** Opening RECORDS PROVIDED block **

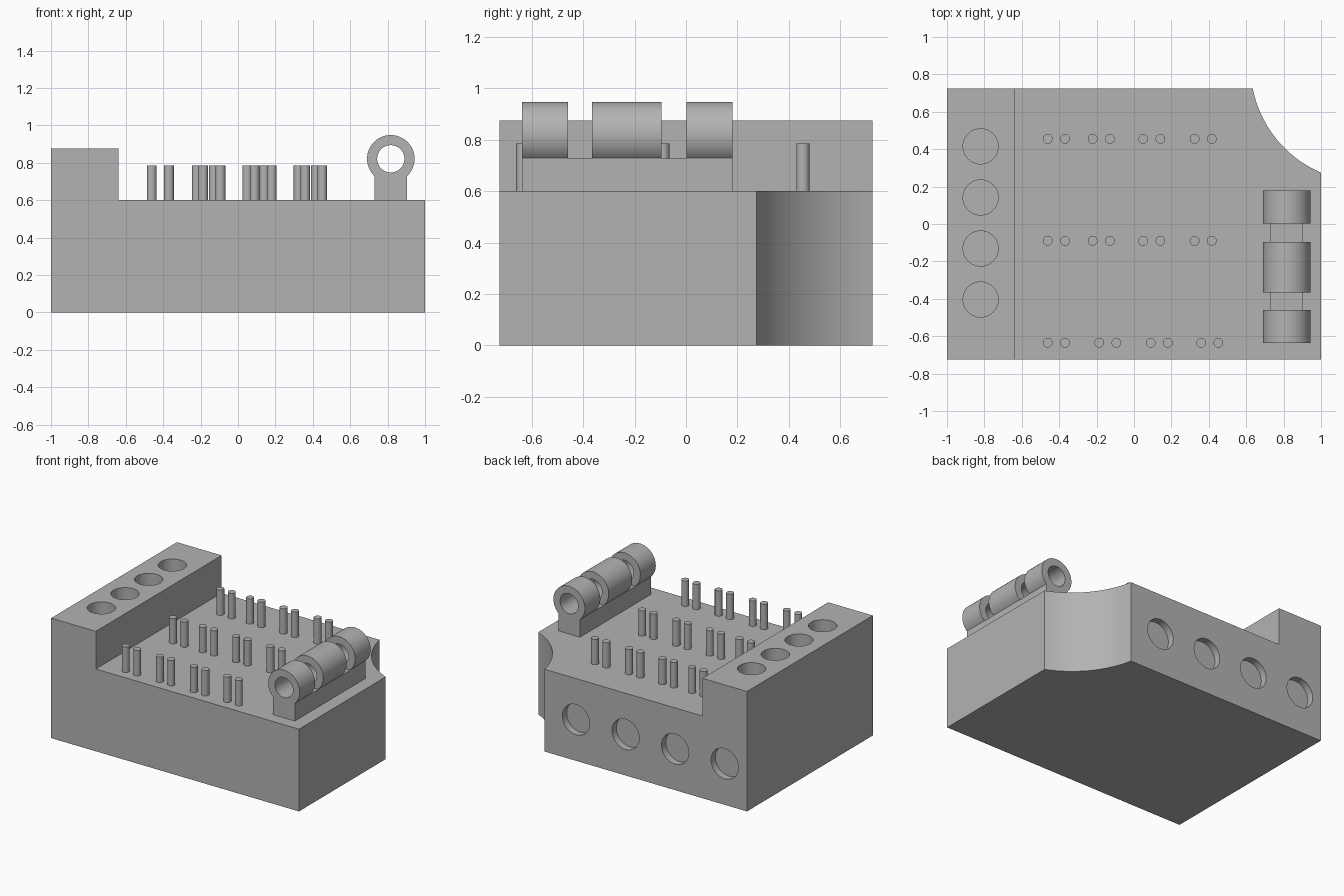
import bpy, bmesh
from math import asin, cos, sin, pi, radians, sqrt
from mathutils import Matrix, Vector

cube = bpy.data.objects.get("Cube")
if cube:
    bpy.data.objects.remove(cube, do_unlink=True)

grey = bpy.data.materials.new("plain grey")
grey.use_nodes = True
GREY = (0.45, 0.45, 0.45, 1)
grey.diffuse_color = GREY
grey.node_tree.nodes["Principled BSDF"].inputs["Base Color"].default_value = GREY


def finish(name, bm):
    bmesh.ops.recalc_face_normals(bm, faces=bm.faces)
    mesh = bpy.data.meshes.new(name)
    bm.to_mesh(mesh)
    bm.free()
    mesh.materials.append(grey)
    obj = bpy.data.objects.new(name, mesh)
    bpy.context.collection.objects.link(obj)
    return obj


def activate(obj):
    bpy.ops.object.select_all(action='DESELECT')
    obj.select_set(True)
    bpy.context.view_layer.objects.active = obj


def smooth(obj):
    activate(obj)
    bpy.ops.object.shade_smooth_by_angle(angle=radians(30))


def extrude_profile(name, points, y0, y1):
    """Extrude an x-z outline along y."""
    bm = bmesh.new()
    face = bm.faces.new([bm.verts.new((x, y0, z)) for x, z in points])
    ext = bmesh.ops.extrude_face_region(bm, geom=[face])
    verts = [v for v in ext["geom"] if isinstance(v, bmesh.types.BMVert)]
    bmesh.ops.translate(bm, verts=verts, vec=(0, y1 - y0, 0))
    return finish(name, bm)


def add_rod(bm, start, end, radius, sides):
    start, end = Vector(start), Vector(end)
    axis = end - start
    turn = Vector((0, 0, 1)).rotation_difference(axis).to_matrix().to_4x4()
    bmesh.ops.create_cone(bm, cap_ends=True, segments=sides, radius1=radius,
                          radius2=radius, depth=axis.length,
                          matrix=Matrix.Translation((start + end) / 2) @ turn)


def cut(target, cutter):
    cutter.hide_render = True
    mod = target.modifiers.new("cut", 'BOOLEAN')
    mod.operation = 'DIFFERENCE'
    mod.solver = 'EXACT'
    mod.object = cutter
    activate(target)
    bpy.ops.object.modifier_apply(modifier=mod.name)
    bpy.data.objects.remove(cutter, do_unlink=True)


# Stepped body
HALF_Y, DECK, LEDGE_TOP, LEDGE_X = 0.725, 0.6, 0.875, -0.64
body = extrude_profile("body", [(-1, 0), (1, 0), (1, DECK), (LEDGE_X, DECK),
                                (LEDGE_X, LEDGE_TOP), (-1, LEDGE_TOP)],
                       -HALF_Y, HALF_Y)

# Curved corner scoop
bm = bmesh.new()
add_rod(bm, (1.243, 0.845, -0.2), (1.243, 0.845, 1.1), 0.62, 160)
cut(body, finish("corner_cutter", bm))

# Round sockets in the ledge top and shallow ones in the back wall
bm = bmesh.new()
for i in range(4):
    y = 0.415 - 0.273 * i
    add_rod(bm, (-0.82, y, LEDGE_TOP - 0.2), (-0.82, y, 1), 0.094, 48)
    x = 0.38 - 0.4 * i
    add_rod(bm, (x, HALF_Y - 0.05, 0.3), (x, 1, 0.3), 0.11, 48)
cut(body, finish("socket_cutter", bm))
smooth(body)

# Pairs of pins in three rows
bm = bmesh.new()
for y, centres in ((0.455, (-0.415, -0.175, 0.095, 0.37)),
                   (-0.09, (-0.415, -0.175, 0.095, 0.37)),
                   (-0.635, (-0.415, -0.14, 0.135, 0.405))):
    for centre in centres:
        for side in (-1, 1):
            x = centre + side * 0.046
            add_rod(bm, (x, y, DECK), (x, y, 0.785), 0.026, 24)
smooth(finish("pins", bm))

# Hinge: keyhole section with gaps between the knuckles and a bore
HX, HZ, R, HALF_W = 0.817, 0.821, 0.127, 0.0875
neck = asin(HALF_W / R)
steps = 56
outline = [(HX - HALF_W, DECK), (HX + HALF_W, DECK)]
for i in range(steps + 1):
    a = -pi / 2 + neck + (2 * pi - 2 * neck) * i / steps
    outline.append((HX + R * cos(a), HZ + R * sin(a)))
hinge = extrude_profile("hinge", outline, -0.637, 0.18)

neck_z = HZ - sqrt(R * R - HALF_W * HALF_W) - 0.001
for y0, y1 in ((-0.459, -0.366), (-0.095, 0.002)):
    box = [(HX - 0.2, neck_z), (HX + 0.2, neck_z), (HX + 0.2, 1), (HX - 0.2, 1)]
    cut(hinge, extrude_profile("gap_cutter", box, y0, y1))
bm = bmesh.new()
add_rod(bm, (HX, -0.8, HZ), (HX, 0.4, HZ), 0.073, 48)
cut(hinge, finish("bore_cutter", bm))
smooth(hinge)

** Closing RECORDS PROVIDED block **

## WORK ITEM
Lines with the word "body" in them are the answer; report each one from the data.

## OUTPUT BELOW
# Stepped body
body = extrude_profile("body", [(-1, 0), (1, 0), (1, DECK), (LEDGE_X, DECK),
cut(body, finish("corner_cutter", bm))
cut(body, finish("socket_cutter", bm))
smooth(body)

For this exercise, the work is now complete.